The Obama administration has made improving struggling schools a major part of its education agenda. One piece of that effort is the School Improvement Grant (SIG) program, which received a large one-time influx of $3 billion through the American Recovery and Reinvestment Act of 2009 (ARRA).
This SIG funding came with a host of new regulations for the program, including a requirement that schools use the funds to implement one of four strictly-defined reform models. The models range from replacing some principals and teachers at schools, to complete school closure. But although schools had lofty aspirations, a recently-released Government Accountability Office (GAO) report suggests that many districts didn’t have the capacity or expertise to see them to fruition.
As a quick refresher, in 2010 the Department of Education divvied up $3.5 billion in SIG funds (including regular appropriations) to states in proportion to their share of Title I funds. States then distributed the funds to eligible school districts – those either in the bottom 5 percent in terms student performance or high schools with graduation rates below 60 percent – through a competitive grant process. Schools could receive a maximum grant of $2 million each year for three years. States selected the winning proposals and distributed the funds to districts beginning in mid-2010. Districts in some states received their SIG funds just weeks prior the start of the school year in which they had to implement their selected school turnaround plans.
The GAO report discusses the degree to which states provided capacity and oversight to districts as they adopted their school reform models based on a survey of all 50 states and the District of Columbia. From these surveys and through conversations with officials at the U.S. Department of Education, state education agencies, and districts, GAO identified several areas where states and districts lacked the resources, capacity, or oversight to effectively implement their respective reform plans.
For example, California, Nebraska, Rhode Island, and Texas all cited budgetary constraints as a major obstacle to effectively administering the SIG program. Though all states were allowed to use up to 5 percent of the funds for administrative purposes, California only used 0.5 percent of its funds for this purpose. It appears that the state, due to budget restrictions, was unable to hire more staff to work on the program and the existing administrative staff was already over-extended.
But money was not the only resource districts and schools were short on. In many states, districts and schools – particularly those in rural areas that already faced staffing shortages – found it difficult to recruit new principals and teachers to replace ineffective school staff. According to the Department of Education, three of the states being monitored did not provide adequate oversight to ensure that schools actually replaced their principals – one of the criteria for schools receiving SIG funds. If staffing schools with high quality teachers and principals is a cornerstone of school improvement, it appears that some schools are already set up for failure.
GAO also noted that many schools struggled to make school reform decisions based on achievement data, either because they did not actually have access to the necessary data or because they lacked the expertise to analyze the data towards meaningful decisions. Schools become SIG-eligible based on their test outcomes. It is troubling that some of the nation’s lowest-performing schools still do not have the capacity to harness this information and learn from it.
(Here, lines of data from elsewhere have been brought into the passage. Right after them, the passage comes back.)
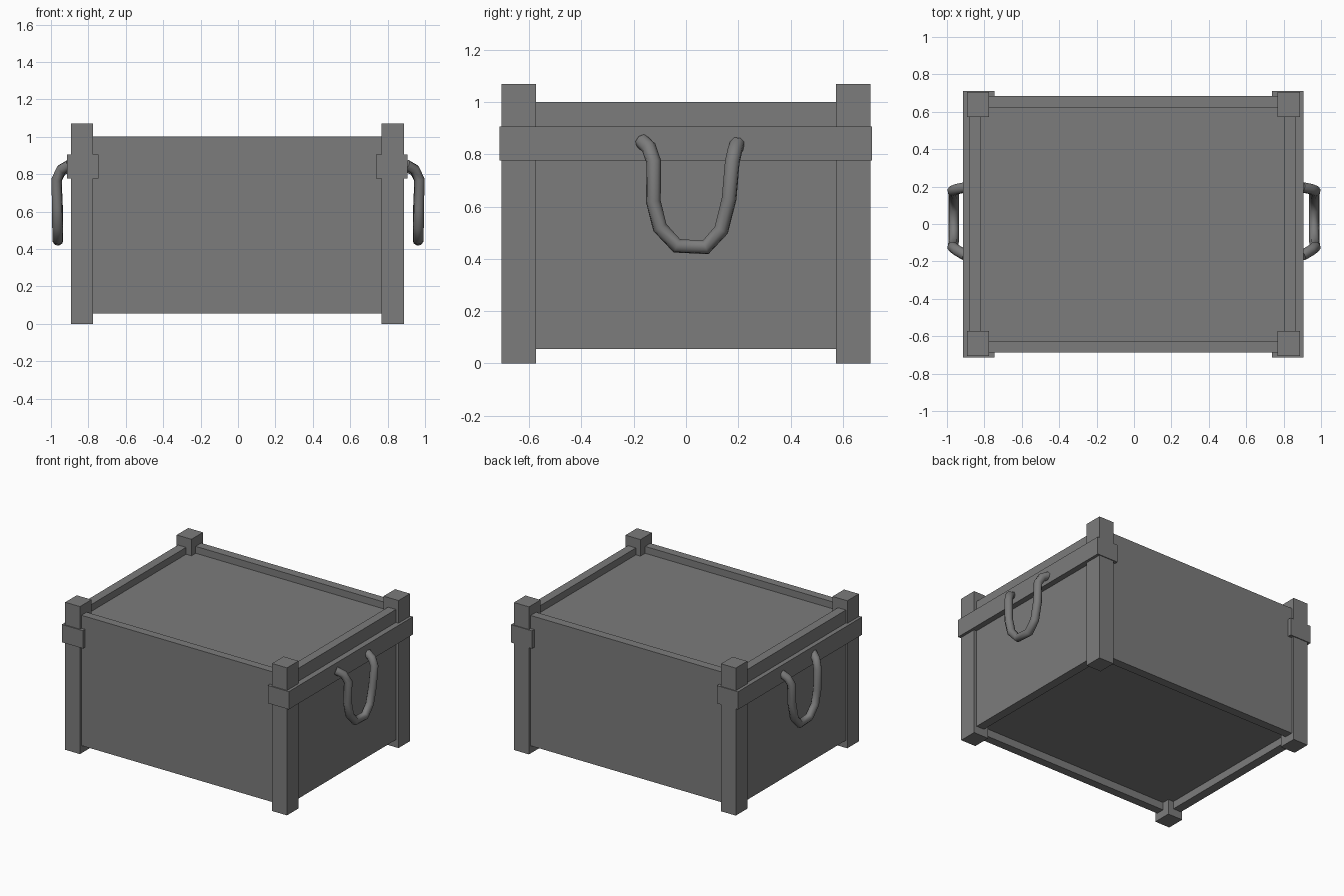
import bpy
from mathutils import Vector

cube = bpy.data.objects.get("Cube")
if cube:
    bpy.data.objects.remove(cube, do_unlink=True)

# Single grey material
grey = bpy.data.materials.new("dark_grey")
grey.use_nodes = True
colour = (0.2, 0.2, 0.2, 1)
grey.diffuse_color = colour
grey.node_tree.nodes["Principled BSDF"].inputs["Base Color"].default_value = colour


def box(name, x, y, z):
    """Box spanning the given (low, high) ranges."""
    spans = (x, y, z)
    bpy.ops.mesh.primitive_cube_add(size=1, location=[sum(s) / 2 for s in spans])
    ob = bpy.context.object
    ob.name = name
    ob.scale = [s[1] - s[0] for s in spans]
    bpy.ops.object.transform_apply(location=False, rotation=False, scale=True)
    ob.data.materials.append(grey)
    return ob


SIDES = {"right": (-0.893, -0.775), "left": (0.767, 0.887)}
ENDS = {"front": (-0.705, -0.573), "back": (0.573, 0.705)}

# Corner posts
for side, xs in SIDES.items():
    for end, ys in ENDS.items():
        box(f"{end}_{side}_post", xs, ys, (0, 1.07))

# Wall panels, standing above the lid and below the floor as a rim
WALL_Z = (0.055, 1.0)
box("front_wall", (-0.8, 0.79), (-0.687, -0.627), WALL_Z)
box("back_wall", (-0.8, 0.79), (0.622, 0.685), WALL_Z)
box("right_wall", (-0.882, -0.818), (-0.6, 0.6), WALL_Z)
box("left_wall", (0.803, 0.866), (-0.6, 0.6), WALL_Z)

# Recessed lid and floor
for name, zs in {"lid": (0.9, 0.95), "floor": (0.11, 0.16)}.items():
    box(name, (-0.83, 0.815), (-0.64, 0.635), zs)

# Beams wrapped over the posts at both ends
box("right_beam", (-0.915, -0.745), (-0.713, 0.711), (0.777, 0.906))
box("left_beam", (0.738, 0.907), (-0.713, 0.711), (0.777, 0.906))

# Hanging rope handles
PATH = [(0.9, -0.168, 0.85), (0.945, -0.142, 0.825), (0.97, -0.123, 0.77),
        (0.966, -0.125, 0.62), (0.965, -0.1, 0.52), (0.963, -0.035, 0.45),
        (0.963, 0.075, 0.444), (0.963, 0.135, 0.51), (0.965, 0.165, 0.63),
        (0.97, 0.177, 0.77), (0.945, 0.187, 0.815), (0.9, 0.196, 0.84)]
for side, sign in (("left", 1), ("right", -1)):
    curve = bpy.data.curves.new(f"{side}_handle", "CURVE")
    curve.dimensions = "3D"
    curve.bevel_depth = 0.029
    curve.bevel_resolution = 2
    curve.use_fill_caps = True
    spline = curve.splines.new("POLY")
    spline.points.add(len(PATH) - 1)
    for point, (x, y, z) in zip(spline.points, PATH):
        point.co = (sign * x, y, z, 1)
    curve.materials.append(grey)
    handle = bpy.data.objects.new(f"{side}_handle", curve)
    bpy.context.collection.objects.link(handle)
    bpy.ops.object.select_all(action="DESELECT")
    handle.select_set(True)
    bpy.context.view_layer.objects.active = handle
    bpy.ops.object.convert(target="MESH")
    bpy.ops.object.shade_smooth_by_angle(angle=1.0)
When it came time to determine whether schools and districts should receive continued SIG funding, many states renewed grants even when districts were failing to implement their school turnaround plans. States likely understood that these districts faced many challenges with abbreviated timelines and limited capacity. Indeed, some states explicitly acknowledged these difficulties. However, it is unclear whether these states were responsive to their districts’ needs or are currently providing outreach to ensure these problems don’t persist.
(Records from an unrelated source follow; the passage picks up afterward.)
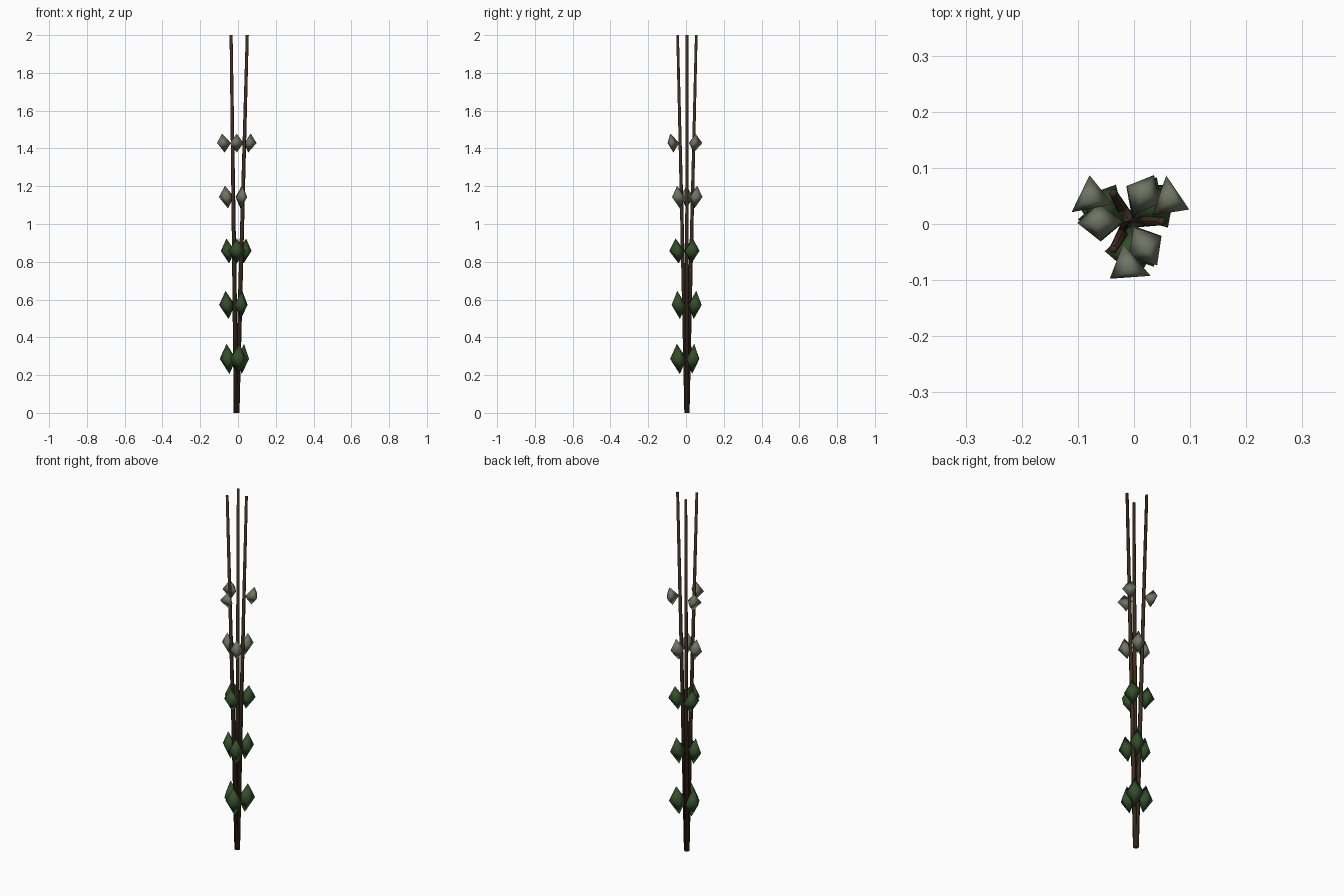
import bpy, math
from mathutils import Vector

if "Cube" in bpy.data.objects:
    bpy.data.objects.remove(bpy.data.objects["Cube"])

CX, CY = -0.008, 0.005  # axis of the stem bundle


def material(name, rgb):
    m = bpy.data.materials.new(name)
    m.diffuse_color = (*rgb, 1)
    m.use_nodes = True
    m.node_tree.nodes["Principled BSDF"].inputs["Base Color"].default_value = m.diffuse_color
    return m


bark = material("bark", (0.045, 0.026, 0.014))
green = material("leaf_green", (0.034, 0.075, 0.024))
pale = material("leaf_pale", (0.16, 0.175, 0.125))


def make(name, verts, faces, mat):
    me = bpy.data.meshes.new(name)
    me.from_pydata(verts, [], faces)
    me.materials.append(mat)
    me.shade_smooth()
    ob = bpy.data.objects.new(name, me)
    bpy.context.collection.objects.link(ob)
    return ob


def polar(r, a, z):
    return Vector((CX + r * math.cos(a), CY + r * math.sin(a), z))


def stem(name, a, sides=6):
    # tapered rod leaning outward
    verts = []
    for z, lean, rad in ((0, 0.003, 0.013), (2, 0.057, 0.008)):
        c = polar(lean, a, z)
        for i in range(sides):
            t = math.tau * i / sides + a
            verts.append(c + Vector((rad * math.cos(t), rad * math.sin(t), 0)))
    faces = [(i, (i + 1) % sides, sides + (i + 1) % sides, sides + i) for i in range(sides)]
    faces += [tuple(reversed(range(sides))), tuple(range(sides, 2 * sides))]
    make(name, verts, faces, bark)


def leaf(name, a, r, z, h, ring, mat):
    # faceted bud: ring of (outward, sideways) points between two tips
    c = polar(r, a, z)
    out = Vector((math.cos(a), math.sin(a), 0))
    side = Vector((-math.sin(a), math.cos(a), 0))
    n = len(ring)
    verts = [c + out * u + side * v for u, v in ring]
    verts += [c + out * 0.008 + Vector((0, 0, h)), c - out * 0.008 - Vector((0, 0, h))]
    faces = []
    for i in range(n):
        j = (i + 1) % n
        faces += [(i, j, n), (j, i, n + 1)]
    make(name, verts, faces, mat)


# direction, distance, half height, outward and sideways half widths per level
levels = [(44, 0.047, 0.08, 0.045, 0.046), (58, 0.05, 0.075, 0.042, 0.038),
          (32, 0.052, 0.066, 0.042, 0.046), (62, 0.053, 0.06, 0.04, 0.034),
          (31, 0.08, 0.05, 0, 0)]

for k in range(3):
    turn = math.tau * k / 3
    stem(f"stem_{k + 1}", turn)
    for n, (deg, r, h, s, w) in enumerate(levels):
        if n == 4:
            ring = [(0.022, -0.037), (0.018, 0.036), (-0.04, -0.012)]
        else:
            ring = [(s, 0), (0, w), (-s, 0), (0, -w)]
        leaf(f"leaf_{n + 1}_{k + 1}", math.radians(deg) + turn, r, (n + 1) * 2 / 7,
             h, ring, green if n < 3 else pale)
The GAO report reveals some significant shortcomings in the implementation of SIGs so far. However, it also raises some important questions about how the Department should move forward with the program. For example, it is clear that districts need more technical assistance and capacity to implement the Department-mandated reforms. But who is ultimately responsible for increasing school capacity – the federal government, states, or districts?
And though prior to 2009 the Department established two systems to help schools boost their capacity for school reform – Comprehensive Centers and Regional Educational Laboratories – they haven’t necessarily filled the capacity vacuum among the lowest-performing schools. These schools either don’t have sufficient access to Department services, or they need more support than is currently available to them.
Similarly, many states renewed district grants even when districts were far behind schedule. What is the right balance between providing extra flexibility to struggling districts and ensuring districts are accountable for the funds they receive? Currently, the Department provides funds, and expects states and districts to oversee implementation. But states have not yet effectively met the needs of their most struggling schools, raising the question of whether a more active federal role is needed.
The School Improvement Grant program can only succeed if schools and districts are given the tools necessary to implement their chosen reform models. Giving districts funds when they lack the capacity to use them wisely seems akin to expecting a team of rookies to win the World Series – anything can happen, but the odds are against them.